#### Exercise brief:
For the listing below, output exactly the lines from the line with "else if (panels[panels.length" up to and including the line with "const model = new THREE.Group();", and no other lines.

BEGIN

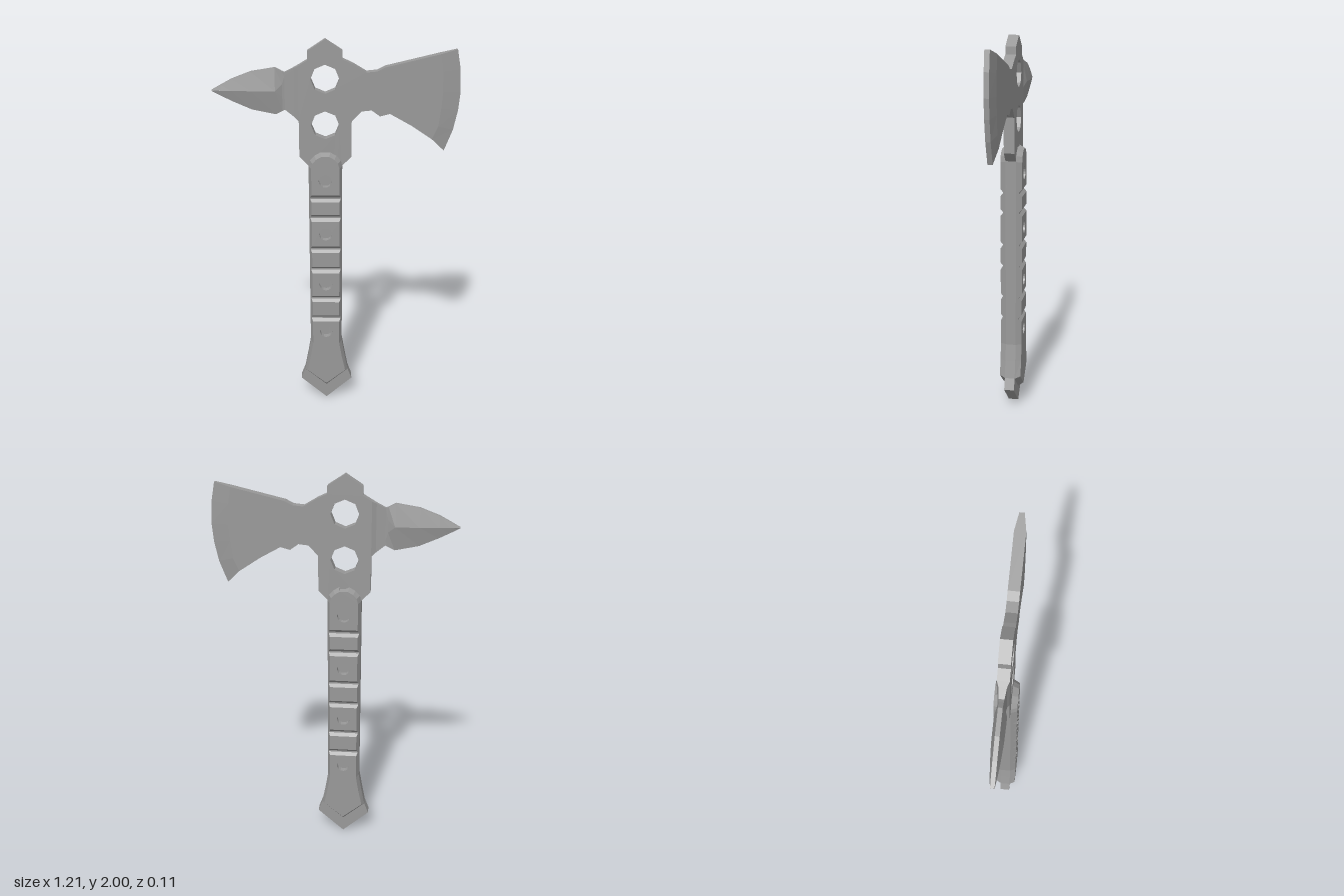
import * as THREE from 'three';

const CX = -0.053;      // handle axis
const PLATE = 0.027;    // half thickness of the steel plate
const FACE = 0.057;     // half thickness of the grip
const material = new THREE.MeshStandardMaterial({ color: 0x999999, flatShading: true });

function addMesh(parent, name, geometry) {
  const mesh = new THREE.Mesh(geometry, material);
  mesh.name = name;
  parent.add(mesh);
  return mesh;
}

// Skins a list of rings (arrays of [x, y, z]) and closes both ends.
function loft(rings, skip = () => false) {
  const pos = [];
  const tri = (a, b, c) => pos.push(...a, ...b, ...c);
  const n = rings[0].length;
  for (let i = 0; i < rings.length - 1; i++) {
    for (let j = 0; j < n; j++) {
      if (skip(i, j)) continue;
      const k = (j + 1) % n, r = rings[i], s = rings[i + 1];
      tri(r[j], r[k], s[k]);
      tri(r[j], s[k], s[j]);
    }
  }
  const first = rings[0], last = rings[rings.length - 1];
  for (let j = 1; j < n - 1; j++) {
    tri(first[0], first[j + 1], first[j]);
    tri(last[0], last[j], last[j + 1]);
  }
  const g = new THREE.BufferGeometry();
  g.setAttribute('position', new THREE.Float32BufferAttribute(pos, 3));
  g.computeVertexNormals();
  return g;
}

// Outlines run clockwise, holes counter-clockwise, so that hole walls face inwards
const shapeOf = (pts) => new THREE.Shape(pts.map(([x, y]) => new THREE.Vector2(x, y)));

function roundHole(x, y, r, sides) {
  const pts = [];
  for (let i = 0; i < sides; i++) {
    const a = Math.PI / 2 + (i / sides) * Math.PI * 2;
    pts.push(new THREE.Vector2(x + r * Math.cos(a), y + r * Math.sin(a)));
  }
  return new THREE.Path(pts);
}

function slab(shape, z, depth) {
  return new THREE.ExtrudeGeometry(shape, { depth, bevelEnabled: false }).translate(0, 0, z);
}

// Blade bevel: inner line and cutting edge, bottom to top
const bevelInner = [[0.476, 1.515], [0.505, 1.58], [0.515, 1.67], [0.52, 1.75], [0.515, 1.85], [0.5, 1.932]];
const bevelOuter = [[0.54, 1.453], [0.58, 1.56], [0.6, 1.66], [0.607, 1.75], [0.6, 1.86], [0.582, 1.953]];

// Steel plate: head, tang and pommel in one piece, with two holes in the head
function plateGeometry() {
  const tangRight = [[0.085, 1.378], [0.085, 0.37], [0.1, 0.28], [0.118, 0.185], [0.14, 0.125]];
  const shape = shapeOf([
    [CX, 2], [0.032, 1.945], [0.032, 1.907], [0.08, 1.885], [0.148, 1.845], [0.2, 1.85], [0.24, 1.87],
    ...[...bevelInner].reverse(),
    [0.37, 1.585], [0.265, 1.643], [0.217, 1.63], [0.175, 1.66], [0.127, 1.655], [0.078, 1.605], [0.078, 1.425],
    ...tangRight.map(([w, y]) => [CX + w, y]),
    [CX, 0],
    ...[...tangRight].reverse().map(([w, y]) => [CX - w, y]),
    [-0.183, 1.425], [-0.183, 1.605], [-0.183, 1.875], [-0.138, 1.902], [-0.138, 1.945],
  ]);
  shape.holes.push(roundHole(CX, 1.812, 0.07, 8), roundHole(CX, 1.585, 0.07, 8));
  return slab(shape, -PLATE, PLATE * 2);
}

function bladeEdgeGeometry() {
  return loft(bevelInner.map(([xi, yi], i) => {
    const [xo, yo] = bevelOuter[i];
    return [[xi, yi, PLATE], [xo, yo, 0.012], [xo, yo, -0.012], [xi, yi, -PLATE]];
  }));
}

// Thin neck and ridged spike: x, bottom, top, rim half thickness, ridge half thickness, ridge half width
function spikeGeometry() {
  const m = 1.754;
  const sections = [
    [-0.183, 1.605, 1.875, 0.027, 0.027, 0.11],
    [-0.205, 1.625, 1.864, 0.018, 0.018, 0.1],
    [-0.25, 1.66, 1.842, 0.012, 0.012, 0.07],
    [-0.262, 1.654, 1.847, 0.011, 0.014, 0.03],
    [-0.296, 1.637, 1.865, 0.01, 0.028, 0],
    [-0.413, 1.661, 1.846, 0.01, 0.027, 0],
    [-0.508, 1.702, 1.81, 0.01, 0.021, 0],
    [-0.56, 1.728, 1.782, 0.01, 0.016, 0],
    [-0.607, 1.752, 1.756, 0.009, 0.01, 0],
  ];
  return loft(sections.map(([x, yb, yt, r, R, w]) => [
    [x, m - w, R], [x, m + w, R], [x, yt, r], [x, yt, -r],
    [x, m + w, -R], [x, m - w, -R], [x, yb, -r], [x, yb, r],
  ]));
}

// Grip rows, top to bottom: outer y, outer half width, face y, face half width, face z
function gripRows() {
  const rows = [
    [1.447, 0.025, 1.432, 0.02, FACE],
    [1.43, 0.055, 1.417, 0.046, FACE],
    [1.405, 0.078, 1.397, 0.064, FACE],
    [1.375, 0.085, 1.37, 0.071, FACE],
  ];
  for (const y of [1.21, 1.104, 0.928, 0.811, 0.639, 0.521]) {
    for (const [d, w, z] of [[0.019, 0.071, FACE], [0.004, 0.078, 0.042], [-0.004, 0.078, 0.042], [-0.019, 0.071, FACE]]) {
      rows.push([y + d, 0.085, y + d, w, z]);
    }
  }
  rows.push(
    [0.37, 0.085, 0.37, 0.071, FACE],
    [0.28, 0.1, 0.28, 0.086, FACE],
    [0.185, 0.118, 0.195, 0.104, FACE],
    [0.085, 0.002, 0.11, 0.002, FACE],
  );
  return rows;
}

function buildGrip() {
  const grip = new THREE.Group();
  grip.name = 'grip';
  const rows = gripRows();
  const flat = (i) => rows[i][4] === FACE;

  // Chamfered sides and grooves; the flat faces are left open for the panels
  addMesh(grip, 'gripSides', loft(
    rows.map(([yo, w, yi, v, z]) => [
      [CX + w, yo, PLATE], [CX + v, yi, z], [CX - v, yi, z], [CX - w, yo, PLATE],
      [CX - w, yo, -PLATE], [CX - v, yi, -z], [CX + v, yi, -z], [CX + w, yo, -PLATE],
    ]),
    (i, j) => (j === 1 || j === 5) && flat(i) && flat(i + 1),
  ));

  // Flat panels between the grooves, some with a bolt hole down to the tang
  const panels = [[]];
  rows.forEach((row, i) => {
    if (flat(i)) panels[panels.length - 1].push(row);
    else if (panels[panels.length - 1].length) panels.push([]);
  });
  for (const panel of panels) {
    const shape = shapeOf([
      ...panel.map((r) => [CX + r[3], r[2]]),
      ...[...panel].reverse().map((r) => [CX - r[3], r[2]]),
    ]);
    for (const y of [1.305, 1.015, 0.725, 0.44]) {
      if (y < panel[0][2] && y > panel[panel.length - 1][2]) shape.holes.push(roundHole(CX, y, 0.034, 16));
    }
    addMesh(grip, 'gripPanelFront', slab(shape, PLATE, FACE - PLATE));
    addMesh(grip, 'gripPanelBack', slab(shape, -FACE, FACE - PLATE));
  }
  return grip;
}

export function createModel() {
  const model = new THREE.Group();
  model.name = 'tomahawk';
  addMesh(model, 'headAndTang', plateGeometry());
  addMesh(model, 'bladeEdge', bladeEdgeGeometry());
  addMesh(model, 'spike', spikeGeometry());
  model.add(buildGrip());
  return model;
}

END

#### Result of the task:
    else if (panels[panels.length - 1].length) panels.push([]);
  });
  for (const panel of panels) {
    const shape = shapeOf([
      ...panel.map((r) => [CX + r[3], r[2]]),
      ...[...panel].reverse().map((r) => [CX - r[3], r[2]]),
    ]);
    for (const y of [1.305, 1.015, 0.725, 0.44]) {
      if (y < panel[0][2] && y > panel[panel.length - 1][2]) shape.holes.push(roundHole(CX, y, 0.034, 16));
    }
    addMesh(grip, 'gripPanelFront', slab(shape, PLATE, FACE - PLATE));
    addMesh(grip, 'gripPanelBack', slab(shape, -FACE, FACE - PLATE));
  }
  return grip;
}

export function createModel() {
  const model = new THREE.Group();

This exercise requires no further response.